Information supplied Block Start

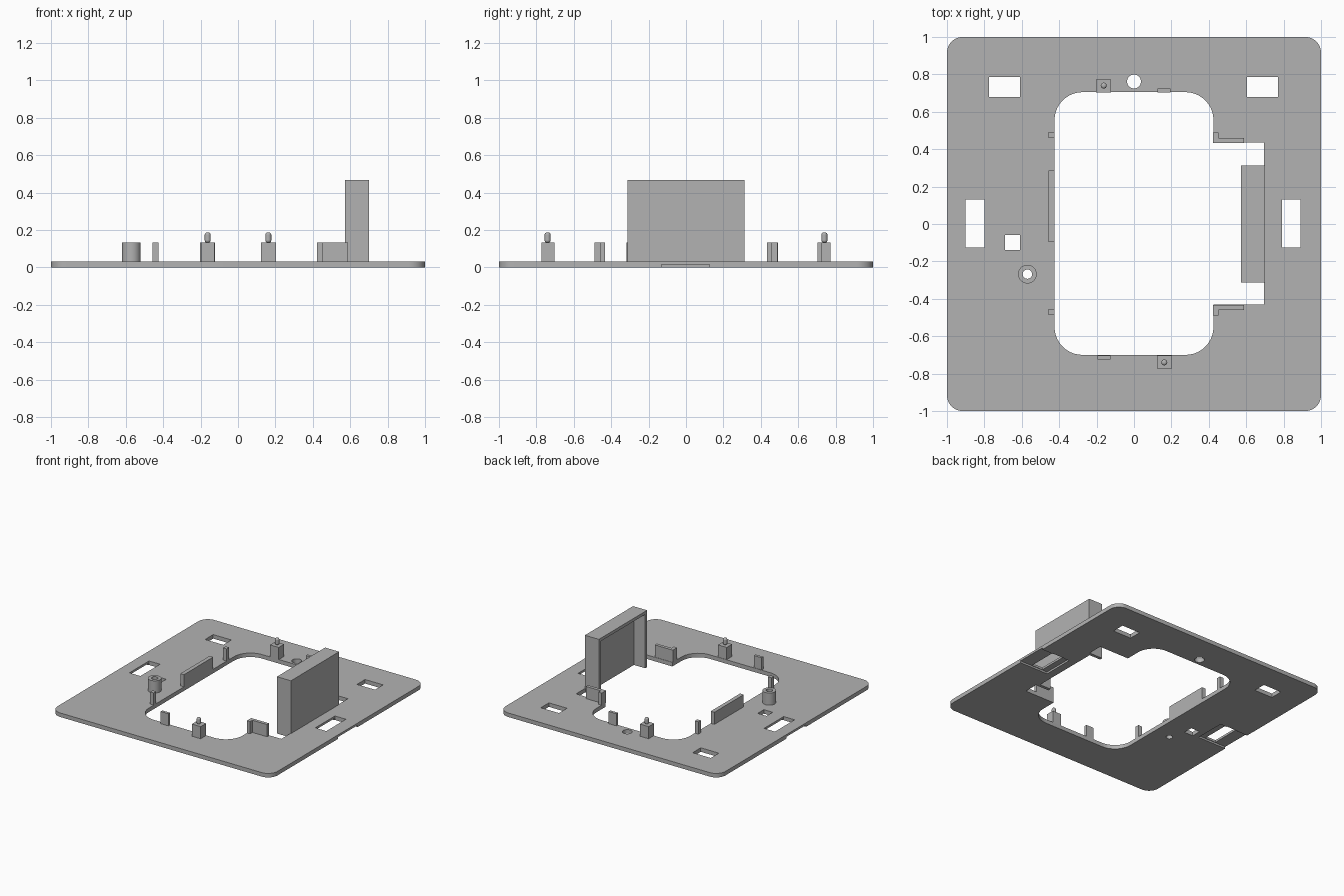
import bpy, bmesh, math

cube = bpy.data.objects.get("Cube")
if cube:
    bpy.data.objects.remove(cube, do_unlink=True)

grey = bpy.data.materials.new("plain grey")
grey.use_nodes = True
COLOUR = (0.45, 0.45, 0.45, 1)
grey.diffuse_color = COLOUR
grey.node_tree.nodes["Principled BSDF"].inputs["Base Color"].default_value = COLOUR

T = 0.033    # plate thickness
H = 0.133    # height of the small tabs


def prism(name, pts, z0, z1):
    """Extrude a counter-clockwise outline between two heights."""
    bm = bmesh.new()
    low = [bm.verts.new((x, y, z0)) for x, y in pts]
    high = [bm.verts.new((x, y, z1)) for x, y in pts]
    bm.faces.new(low[::-1])
    bm.faces.new(high)
    n = len(pts)
    for i in range(n):
        j = (i + 1) % n
        bm.faces.new((low[i], low[j], high[j], high[i]))
    me = bpy.data.meshes.new(name)
    bm.to_mesh(me)
    bm.free()
    me.materials.append(grey)
    ob = bpy.data.objects.new(name, me)
    bpy.context.collection.objects.link(ob)
    return ob


def rect(x0, x1, y0, y1):
    return [(x0, y0), (x1, y0), (x1, y1), (x0, y1)]


def circle(cx, cy, r, n=32):
    return [(cx + r * math.cos(2 * math.pi * i / n),
             cy + r * math.sin(2 * math.pi * i / n)) for i in range(n)]


def rounded(x0, x1, y0, y1, r, n=10):
    """Rounded rectangle, starting at the lower right corner."""
    pts = []
    centres = [(x1 - r, y0 + r), (x1 - r, y1 - r), (x0 + r, y1 - r), (x0 + r, y0 + r)]
    for k, (cx, cy) in enumerate(centres):
        for i in range(n + 1):
            a = math.pi / 2 * (k - 1 + i / n)
            pts.append((cx + r * math.cos(a), cy + r * math.sin(a)))
    return pts


def cut(ob, pts, z0=-0.1, z1=1.0):
    """Subtract a prism from the object."""
    cutter = prism("cutter", pts, z0, z1)
    cutter.hide_render = True
    mod = ob.modifiers.new("cut", 'BOOLEAN')
    mod.operation = 'DIFFERENCE'
    mod.solver = 'EXACT'
    mod.object = cutter
    bpy.context.view_layer.objects.active = ob
    bpy.ops.object.modifier_apply(modifier=mod.name)
    bpy.data.objects.remove(cutter, do_unlink=True)


def smooth(ob):
    bpy.ops.object.select_all(action='DESELECT')
    ob.select_set(True)
    bpy.context.view_layer.objects.active = ob
    bpy.ops.object.shade_smooth_by_angle(angle=math.radians(30))


# Base plate with the central window and its side notch
plate = prism("base_plate", rounded(-1, 1, -1, 1, 0.085), 0, T)
window = rounded(-0.425, 0.425, -0.70, 0.705, 0.15)
notch = [(0.425, -0.43), (0.695, -0.43), (0.695, 0.435), (0.425, 0.435)]
cut(plate, window[:11] + notch + window[11:])

# Shallow channels under the plate on both sides
for s in (-1, 1):
    cut(plate, rect(*sorted((s * 0.74, s * 1.1)), -0.13, 0.125), -0.1, 0.015)

# Mounting holes
for r in [(-0.775, -0.61, 0.68, 0.785), (0.605, 0.77, 0.68, 0.785),
          (-0.90, -0.80, -0.125, 0.13), (0.79, 0.89, -0.125, 0.13),
          (-0.69, -0.61, -0.14, -0.06)]:
    cut(plate, rect(*r))
cut(plate, circle(0, 0.762, 0.037))
cut(plate, circle(-0.57, -0.268, 0.025))
smooth(plate)

# Hollow screw post
post = prism("screw_post", circle(-0.57, -0.268, 0.05), T, H)
cut(post, circle(-0.57, -0.268, 0.025))
smooth(post)

# Tall housing, open towards the window and below
housing = prism("housing", rect(0.573, 0.70, -0.313, 0.313), 0, 0.467)
cut(housing, rect(0.5, 0.675, -0.288, 0.288), -0.1, 0.442)

# Pin blocks and end tabs, repeated by a half turn
for s, side in ((1, "back"), (-1, "front")):
    def turned(x0, x1, y0, y1):
        return rect(*sorted((s * x0, s * x1)), *sorted((s * y0, s * y1)))
    prism(side + "_pin_block", turned(-0.202, -0.122, 0.703, 0.773), T, H)
    prism(side + "_end_tab", turned(0.125, 0.195, 0.703, 0.725), T, H)
    pin = prism(side + "_pin", circle(-0.162 * s, 0.74 * s, 0.016, 16), H, 0.187)
    bevel = pin.modifiers.new("round tip", 'BEVEL')
    bevel.width = 0.011
    bevel.segments = 3
    bevel.angle_limit = math.radians(60)
    smooth(pin)

# Tabs along the straight side of the window
for name, y0, y1 in [("rear_side_tab", 0.46, 0.493), ("long_side_tab", -0.095, 0.285),
                     ("front_side_tab", -0.487, -0.455)]:
    prism(name, rect(-0.458, -0.425, y0, y1), T, H)

# L-shaped clips beside the notch
clip = [(0.423, 0.433), (0.587, 0.433), (0.587, 0.46),
        (0.453, 0.46), (0.453, 0.49), (0.423, 0.49)]
prism("back_clip", clip, T, H)
prism("front_clip", [(x, -y) for x, y in reversed(clip)], T, H)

Information supplied Block End

* About this exercise: From the material above, copy exactly the lines between the line holding "# Mounting holes" and the line holding "# Hollow screw post", inclusive, and only those.

* Solved exercise:
# Mounting holes
for r in [(-0.775, -0.61, 0.68, 0.785), (0.605, 0.77, 0.68, 0.785),
          (-0.90, -0.80, -0.125, 0.13), (0.79, 0.89, -0.125, 0.13),
          (-0.69, -0.61, -0.14, -0.06)]:
    cut(plate, rect(*r))
cut(plate, circle(0, 0.762, 0.037))
cut(plate, circle(-0.57, -0.268, 0.025))
smooth(plate)

# Hollow screw post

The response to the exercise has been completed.